“Happiness is never better exhibited than by young animals, such as puppies, kittens, lambs, and company, when playing together, like our own children,” — Charles Darwin
Our game-playing serves countless purposes, much of which relates to skills and brain development. Games can help us develop motor skills and practical movement. They teach us strategic thinking and risk evaluation, along with specific technical skills. Games also serve as vehicles for passing on social knowledge, norms, and important life concepts related to fairness, reciprocity, and cooperation.
In other words, games are fundamental to our physical, mental, and emotional development — to who we are, and how we learn.
We use games to make learning fun, and to increase learner engagement. The dynamics of competition and cooperation also serve to motivate students, while providing opportunities for social learning.
In martial arts, games can help a student progress in numerous ways:
Through physical conditioning activities, leading to increased endurance, strength, flexibility, and agility
Through practice of body control and coordinated body movement (e.g., eye-hand)
Through practice of specific technical movements used in martial arts
By simulating situations and techniques in a real-time competitive environment
While we have tons of great games for martial arts training — King of the Hill, obstacle course races, various forms of tag, Tug-of-War, Bear Crawl Rugby, to name a few — we can gamify most techniques and drills through sparring activities.

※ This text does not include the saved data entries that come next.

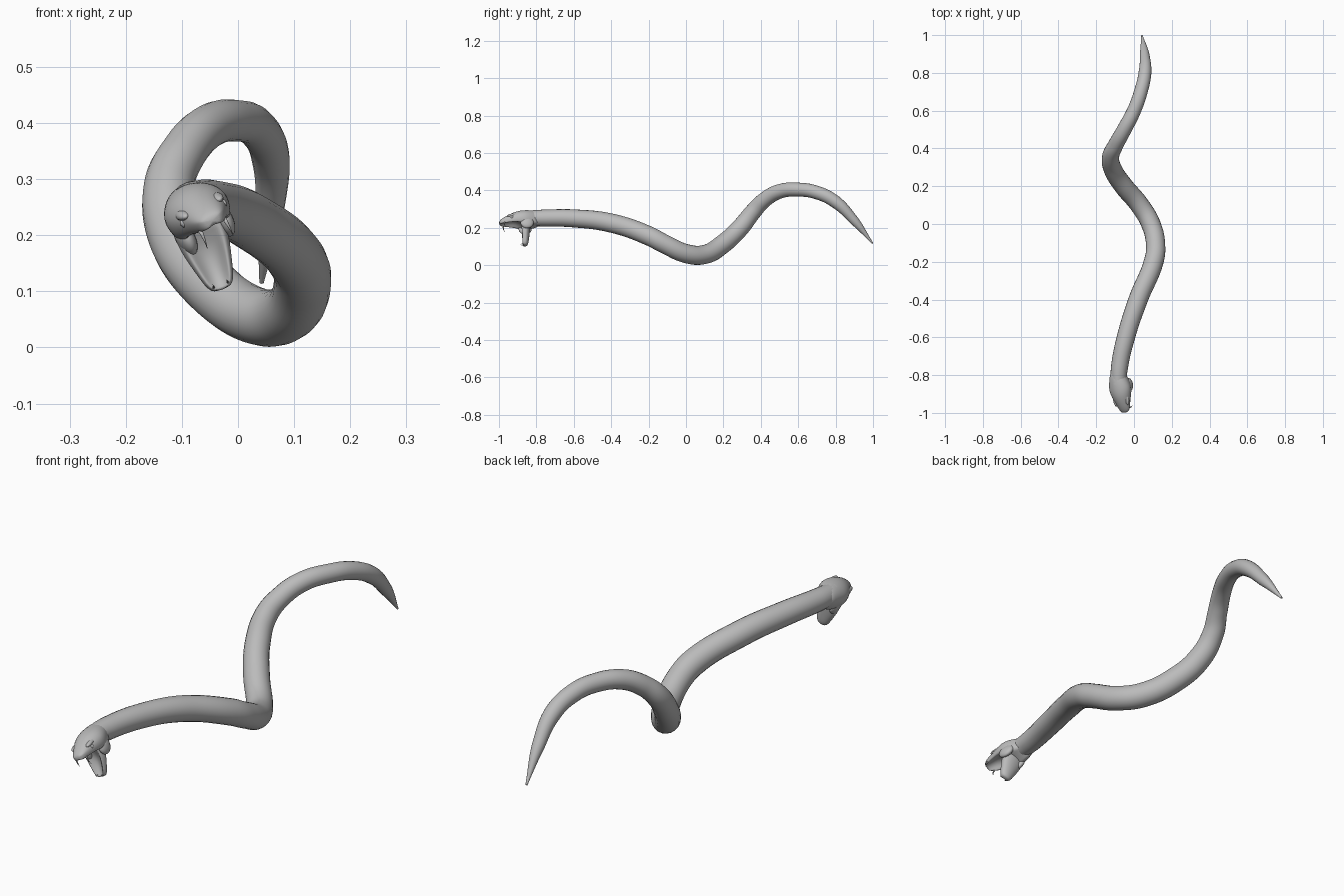
import bpy, bmesh, math
from mathutils import Vector, Matrix

if "Cube" in bpy.data.objects:
    bpy.data.objects.remove(bpy.data.objects["Cube"])

skin = bpy.data.materials.new("grey skin")
skin.use_nodes = True
skin.diffuse_color = (0.5, 0.5, 0.5, 1)
skin.node_tree.nodes["Principled BSDF"].inputs["Base Color"].default_value = (0.5, 0.5, 0.5, 1)


def frame(origin, forward, side):
    """Columns: side, forward, up."""
    f = Vector(forward).normalized()
    s = Vector(side)
    s = (s - f * s.dot(f)).normalized()
    u = f.cross(s)
    m = Matrix((s, f, u)).transposed().to_4x4()
    m.translation = Vector(origin)
    return m


def finish(name, bm, matrix, subdivide=0):
    bm.transform(matrix)
    bmesh.ops.recalc_face_normals(bm, faces=bm.faces)
    for f in bm.faces:
        f.smooth = True
    mesh = bpy.data.meshes.new(name)
    bm.to_mesh(mesh)
    bm.free()
    mesh.materials.append(skin)
    obj = bpy.data.objects.new(name, mesh)
    bpy.context.collection.objects.link(obj)
    if subdivide:
        mod = obj.modifiers.new("smooth", 'SUBSURF')
        mod.levels = mod.render_levels = subdivide
    return obj


def skin_loops(bm, loops):
    """Join rings of vertices into a closed tube."""
    n = len(loops[0])
    for a, b in zip(loops, loops[1:]):
        for i in range(n):
            j = (i + 1) % n
            bm.faces.new((a[i], a[j], b[j], b[i]))
    bm.faces.new(loops[0])
    bm.faces.new(loops[-1])


def loft(name, rings, matrix, sides=28):
    """Rings: distance, half width, height above, depth below, hollow of the underside."""
    bm = bmesh.new()
    loops = []
    for d, w, top, low, hollow in rings:
        loop = []
        for i in range(sides):
            a = 2 * math.pi * i / sides
            c, s = math.cos(a), math.sin(a)
            if s >= 0:
                z = top * s
            else:
                z = -low * min(1, -s * 1.4) + hollow * max(0, (-s - 0.6) / 0.4)
            loop.append(bm.verts.new((w * c, d, z)))
        loops.append(loop)
    skin_loops(bm, loops)
    return finish(name, bm, matrix, 1)


def ball(name, at, size, matrix):
    bm = bmesh.new()
    bmesh.ops.create_uvsphere(bm, u_segments=20, v_segments=12, radius=1)
    return finish(name, bm, matrix @ Matrix.Translation(at) @ Matrix.Diagonal((*size, 1)))


def fang(name, base, tip, radius, matrix):
    """Tapered tooth bowed slightly forward."""
    bm = bmesh.new()
    base, tip = Vector(base), Vector(tip)
    steps, sides, loops = 5, 10, []
    for k in range(steps + 1):
        t = k / steps
        mid = base.lerp(tip, t) + Vector((0, 0.005 * math.sin(math.pi * t), 0))
        r = radius * (1 - 0.93 * t)
        loops.append([bm.verts.new(mid + Vector((r * math.cos(q), r * math.sin(q), 0)))
                      for q in (2 * math.pi * i / sides for i in range(sides))])
    skin_loops(bm, loops)
    return finish(name, bm, matrix)


# Winding body: x, y, z, radius
path = [(-.083, -.85, .25, .041), (-.077, -.76, .252, .045), (-.043, -.6, .25, .048),
        (.022, -.4, .225, .051), (.104, -.2, .157, .052), (.115, -.12, .116, .051),
        (.089, 0, .062, .051), (.03, .1, .057, .051), (-.054, .2, .115, .051),
        (-.112, .29, .2, .049), (-.123, .36, .287, .045), (-.096, .42, .349, .041),
        (-.052, .5, .394, .039), (.0, .6, .404, .037), (.036, .7, .388, .036),
        (.058, .8, .338, .034), (.056, .9, .238, .025), (.042, .998, .116, .004)]
curve = bpy.data.curves.new("body", 'CURVE')
curve.dimensions = '3D'
curve.bevel_depth = 1
curve.bevel_resolution = 8
curve.resolution_u = 10
curve.use_fill_caps = True
spline = curve.splines.new('BEZIER')
spline.bezier_points.add(len(path) - 1)
for p, (x, y, z, r) in zip(spline.bezier_points, path):
    p.co = (x, y, z)
    p.radius = r
    p.handle_left_type = p.handle_right_type = 'AUTO'
curve.materials.append(skin)
body = bpy.data.objects.new("body", curve)
bpy.context.collection.objects.link(body)

# Rolled head with hollow palate
head = frame((-.078, -.85, .245), (.2, -.97, -.1), (.9, 0, .43))
loft("skull", [(-.08, .03, .03, .03, 0), (-.05, .042, .041, .042, 0),
               (-.02, .052, .046, .046, 0), (.01, .06, .048, .046, .003),
               (.035, .06, .048, .042, .014), (.062, .053, .045, .034, .026),
               (.09, .043, .036, .028, .024), (.12, .034, .024, .024, .017),
               (.143, .025, .012, .02, .008), (.153, .014, .004, .015, 0)], head)

# Dropped lower jaw with hollow floor
jaw = frame((-.07, -.855, .215), (.35, -.05, -.92), (-.9, 0, -.37))
loft("lower_jaw", [(-.03, .038, .022, .03, 0), (0, .048, .024, .034, .01),
                   (.03, .046, .023, .03, .028), (.06, .039, .021, .024, .028),
                   (.09, .031, .019, .021, .023), (.11, .025, .016, .018, .014),
                   (.12, .015, .01, .011, 0)], jaw)

# Paired head details
for side, sign in (("left", 1), ("right", -1)):
    ball(side + "_cheek", (sign * .038, .012, -.036), (.017, .036, .034), head)
    ball(side + "_brow", (sign * .034, .078, .016), (.012, .034, .009), head)
    ball(side + "_eye", (sign * .041, .088, .003), (.005, .008, .007), head)
    fang(side + "_upper_fang", (sign * .024, .128, -.014), (sign * .026, .126, -.05), .004, head)
    fang(side + "_lower_fang", (sign * .014, .108, -.006), (sign * .013, .106, -.024), .003, jaw)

Sparring is essentially a developed form of play-fighting, a game enjoyed by people, all primates, and a wide variety of mammals and birds. Typically, across the variety of species, play-fighting is competitive play requiring restraint, reciprocity, and turn-taking.
In humans, play-fighting has been refined over the ages to a multitude of forms, with and without weapons. Basically, the idea is to effectively simulate real-life combat while minimizing risk of injury. As such, sparring is a form of experiential learning, or "learning by doing."

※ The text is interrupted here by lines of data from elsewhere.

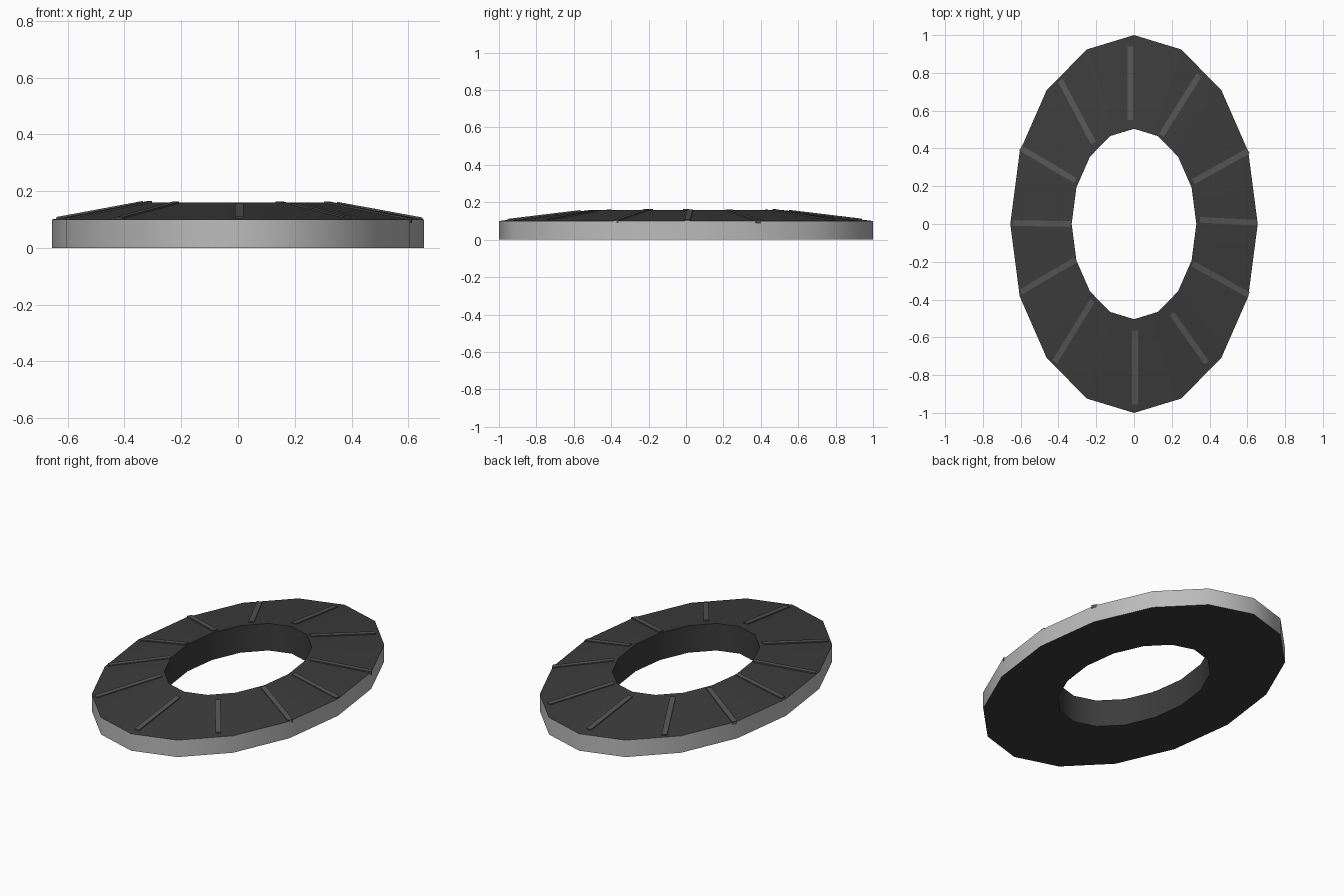
import bpy, bmesh
from math import sin, cos, pi, radians
from mathutils import Vector

if "Cube" in bpy.data.objects:
    bpy.data.objects.remove(bpy.data.objects["Cube"])

N, RX, RY = 16, 0.655, 1.0
Z_OUT, Z_IN = 0.10, 0.16


def material(name, v):
    m = bpy.data.materials.new(name)
    m.diffuse_color = (v, v, v, 1)
    m.use_nodes = True
    m.node_tree.nodes["Principled BSDF"].inputs["Base Color"].default_value = m.diffuse_color
    return m


dark = material("dark_grey", 0.045)
light = material("light_grey", 0.5)
mid = material("mid_grey", 0.09)


def add_object(name, bm, mats):
    bmesh.ops.recalc_face_normals(bm, faces=bm.faces[:])
    me = bpy.data.meshes.new(name)
    bm.to_mesh(me)
    bm.free()
    for m in mats:
        me.materials.append(m)
    ob = bpy.data.objects.new(name, me)
    bpy.context.collection.objects.link(ob)
    return ob


# Oval ring: one four-point cross-section swept round an ellipse
section = [(1.0, 0), (1.0, Z_OUT), (0.504, Z_IN), (0.504, 0)]
bm = bmesh.new()
loops = []
for i in range(N):
    a = 2 * pi * i / N
    loops.append([bm.verts.new((RX * s * cos(a), RY * s * sin(a), z)) for s, z in section])
for i in range(N):
    p, q = loops[i], loops[(i + 1) % N]
    for k in range(4):
        f = bm.faces.new((p[k], q[k], q[(k + 1) % 4], p[(k + 1) % 4]))
        f.material_index = 1 if k == 0 else 0   # pale outer rim
ring = add_object("oval_ring", bm, [dark, light])
bpy.context.view_layer.objects.active = ring
ring.select_set(True)
bpy.ops.object.shade_smooth_by_angle(angle=radians(40))


def slope_z(x, y):
    # height of the faceted sloping top
    u, v = x / RX, y / RY
    r = max(u * cos(a) + v * sin(a) for a in [(k + 0.5) * 2 * pi / N for k in range(N)]) / cos(pi / N)
    return Z_OUT + (Z_IN - Z_OUT) * (1 - r) / 0.496


# Raised marker strips lying on the slope: inner end, outer end
strips = [
    (-0.02, 0.55, -0.02, 0.94), (0.145, 0.47, 0.345, 0.79),
    (0.315, 0.225, 0.605, 0.387), (0.35, 0.022, 0.65, 0.007),
    (0.31, -0.21, 0.605, -0.375), (0.20, -0.475, 0.385, -0.735),
    (0.005, -0.565, 0.005, -0.955), (-0.22, -0.405, -0.42, -0.73),
    (-0.31, -0.19, -0.60, -0.36), (-0.335, 0.0, -0.64, 0.005),
    (-0.31, 0.23, -0.60, 0.402), (-0.215, 0.43, -0.39, 0.76),
]
W, UP, DOWN = 0.015, 0.006, 0.012
for n, (x0, y0, x1, y1) in enumerate(strips):
    d = Vector((x1 - x0, y1 - y0)).normalized()
    side = Vector((-d.y, d.x)) * W
    bm = bmesh.new()
    ends = []
    for x, y in ((x0, y0), (x1, y1)):
        z = slope_z(x, y)
        ends.append([bm.verts.new((x + s * side.x, y + s * side.y, z + h))
                     for s, h in ((-1, -DOWN), (1, -DOWN), (1, UP), (-1, UP))])
    a, b = ends
    for k in range(4):
        bm.faces.new((a[k], a[(k + 1) % 4], b[(k + 1) % 4], b[k]))
    bm.faces.new(a)
    bm.faces.new(b)
    add_object(f"marker_strip_{n + 1}", bm, [mid])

To truly become a proficient martial artist, sparring is a necessary part of training.
Sparring tests the quality of our learning, highlighting strengths and weaknesses in technique. As compared to simply drilling, sparring gives us far more realistic feedback on our timing, footwork, positioning, and technical proficiency. Sparring builds strength and stamina.
Sparring also helps us prepare mentally for real-life action by enhancing focus, perception, and intuition while helping us regulate our natural fight-or-flight responses.
In class at Fight Flow, we spar in a variety of disciplines: Muay Thai, Brazilian jiu-jitsu and grappling, MMA, and Boxing. Sparring can be freestyle within the rules of the discipline, or we can practice positional and situational sparring, focusing on a specific set of movements or scenarios.
Positional sparring is extremely effective when used to reinforce technique drilling. For instance, in grappling training, on a particular day we may drill a variety of techniques from the guard position: sweeps, submissions, guard passes, etc.
We can continue from there into the sparring/rolling portion of the class working from the guard position, with rules for resetting the action. Students reset to the starting position if one person gains the next best position (e.g., sweep or guard pass) or finishes a submission.
This constant resetting adds the benefits of repetition to sparring, allowing us to focus attention on a specific part of our game.
At Fight Flow, every day we finish our technical martial arts classes — Muay Thai, MMA Sparring, and Brazilian Jiu-jitsu — with freestyle sparring (or, in grappling terms, "rolling").
Here are some tips to get the most benefit from your sparring sessions:
Pay attention to your breathing. Proper breathing nourishes the body while helping manage emotional responses.
Be relaxed, but not too relaxed. Excess tension drains energy and inhibits movement. Being too relaxed can lead to slow reaction times and other vulnerabilities. Work to develop your balance point.
Work on sensing the flow of energy between yourself and your opponent. Practice anticipating your opponent's intention with your intuition.
Use combinations and vary your techniques. Don't be predictable. Use your sparring to try out new techniques and ideas.
Find good sparring partners and set up times to train outside of class.
Don't get discouraged! Learning is a process that takes time and practice. If you put in the time, you will improve.
Spend time after class mentally reviewing your sparring performance. What worked and what didn't? What could you have done differently to bring more success? This type of reflection is super valuable for creating improvement.